Skip to 0 minutes and 9 seconds Now, we’ve already talked a little bit about overfitting. And the idea of overfitting is that you get a model that does very well on the training data, but is such that it’s unlikely to do well on new data. It’s not generalizable. It’s overfitting to the noise in the training data. And we can see that this red curve is doing that, as opposed to, say, the green curve. Now, in an example like this, it’s immediately obvious that overfitting is related essentially to what we call the smoothness of the function. This green function is quite smooth. This red function is not at all smooth. And when you are overfit, you’re often going to end up with a function that’s not very smooth.
Skip to 1 minute and 9 seconds Now, consider what happens when you do an optimization on a loss function.
Skip to 1 minute and 31 seconds So here we have the loss function. Here we have one dimension of parameters. And of course, as we try to optimise the loss function, we seek to minimise it. To end up moving from wherever we started down until we find along the loss surface, following the gradient, until we find the local optimum or, hopefully, the global optimum. Now, if we’re overfitting, then as we continue moving along this loss surface toward the optimal point, our function is going to get less and less smooth. We might be up here with the green one. But by the time we come down here, we’re with the red one.
Skip to 2 minutes and 20 seconds Now, if this is the case, it makes sense to think, hey, if I stop before I move all the way down to the optimum of the gradient of the loss surface, then I’m likely to get a function that does not overfit. Now, this is a very ad hoc idea, this thought that, hey, if I’m in a situation where if I get the optimal point on the loss surface, I’m going to get a function that overfits, that if I stop before I get there, I might get a function that is probably going to be smoother, probably going to overfit less. It’s an intuitive idea, but it’s also very ad hoc.

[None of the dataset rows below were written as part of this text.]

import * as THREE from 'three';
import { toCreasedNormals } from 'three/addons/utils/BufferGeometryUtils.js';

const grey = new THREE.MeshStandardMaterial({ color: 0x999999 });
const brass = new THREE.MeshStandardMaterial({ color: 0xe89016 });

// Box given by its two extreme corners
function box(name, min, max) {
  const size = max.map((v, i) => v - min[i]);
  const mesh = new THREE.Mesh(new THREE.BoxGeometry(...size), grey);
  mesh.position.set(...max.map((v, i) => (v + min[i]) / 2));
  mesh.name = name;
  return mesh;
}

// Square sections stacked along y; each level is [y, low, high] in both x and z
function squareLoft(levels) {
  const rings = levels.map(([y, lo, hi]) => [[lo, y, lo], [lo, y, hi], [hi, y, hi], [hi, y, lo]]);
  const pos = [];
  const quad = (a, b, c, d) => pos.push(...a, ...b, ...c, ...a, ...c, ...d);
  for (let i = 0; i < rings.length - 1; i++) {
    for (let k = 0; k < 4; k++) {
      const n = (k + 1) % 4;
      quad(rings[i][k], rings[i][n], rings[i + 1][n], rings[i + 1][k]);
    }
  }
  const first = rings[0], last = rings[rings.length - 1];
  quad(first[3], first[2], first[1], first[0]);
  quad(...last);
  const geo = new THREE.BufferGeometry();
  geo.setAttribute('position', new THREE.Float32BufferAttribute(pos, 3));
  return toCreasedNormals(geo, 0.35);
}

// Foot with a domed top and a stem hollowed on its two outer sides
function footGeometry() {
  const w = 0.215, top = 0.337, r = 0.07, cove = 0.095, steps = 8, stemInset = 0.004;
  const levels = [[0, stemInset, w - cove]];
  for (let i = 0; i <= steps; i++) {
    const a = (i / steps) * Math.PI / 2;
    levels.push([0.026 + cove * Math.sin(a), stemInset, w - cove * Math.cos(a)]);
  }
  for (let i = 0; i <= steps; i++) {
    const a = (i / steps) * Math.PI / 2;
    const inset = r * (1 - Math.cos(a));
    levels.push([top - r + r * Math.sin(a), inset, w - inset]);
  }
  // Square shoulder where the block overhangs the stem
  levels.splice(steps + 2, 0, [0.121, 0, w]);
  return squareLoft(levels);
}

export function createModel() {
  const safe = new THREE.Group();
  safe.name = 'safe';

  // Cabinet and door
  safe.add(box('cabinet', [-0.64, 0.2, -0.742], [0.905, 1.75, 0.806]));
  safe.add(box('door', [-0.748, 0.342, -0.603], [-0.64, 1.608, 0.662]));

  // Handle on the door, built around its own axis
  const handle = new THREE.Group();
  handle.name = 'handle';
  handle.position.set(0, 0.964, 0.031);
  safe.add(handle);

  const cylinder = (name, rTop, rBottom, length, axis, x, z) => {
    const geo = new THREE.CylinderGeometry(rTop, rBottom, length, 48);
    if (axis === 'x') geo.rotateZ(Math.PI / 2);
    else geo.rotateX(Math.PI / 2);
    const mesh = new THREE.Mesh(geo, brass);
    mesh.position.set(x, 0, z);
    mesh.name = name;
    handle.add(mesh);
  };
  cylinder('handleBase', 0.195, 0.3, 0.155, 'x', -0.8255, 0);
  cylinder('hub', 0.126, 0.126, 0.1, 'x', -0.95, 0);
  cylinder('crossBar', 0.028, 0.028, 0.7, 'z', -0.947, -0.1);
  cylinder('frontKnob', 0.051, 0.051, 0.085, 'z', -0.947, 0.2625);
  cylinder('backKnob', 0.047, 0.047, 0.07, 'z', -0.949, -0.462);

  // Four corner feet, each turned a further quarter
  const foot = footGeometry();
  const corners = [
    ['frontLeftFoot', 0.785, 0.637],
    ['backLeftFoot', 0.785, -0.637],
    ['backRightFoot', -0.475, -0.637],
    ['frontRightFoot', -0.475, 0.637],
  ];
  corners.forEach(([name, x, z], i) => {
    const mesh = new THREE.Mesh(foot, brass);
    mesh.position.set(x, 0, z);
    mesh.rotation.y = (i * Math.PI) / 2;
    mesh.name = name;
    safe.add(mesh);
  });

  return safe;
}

It might be that you get a function that’s terrible.
Skip to 3 minutes and 12 seconds But it might be that you’re lucky, and you do indeed get a function that is smoother and likely to generalise. This is the idea behind early stopping.
Early Stopping and Overfitting
A discussion of the intuitive idea behind using (the naive version of) early stopping to avoid overfitting. We discuss the intuitive relation between overfitting, function smoothness and model complexity, in the context of the optimization of a loss function.
© Dr Michael Ashcroft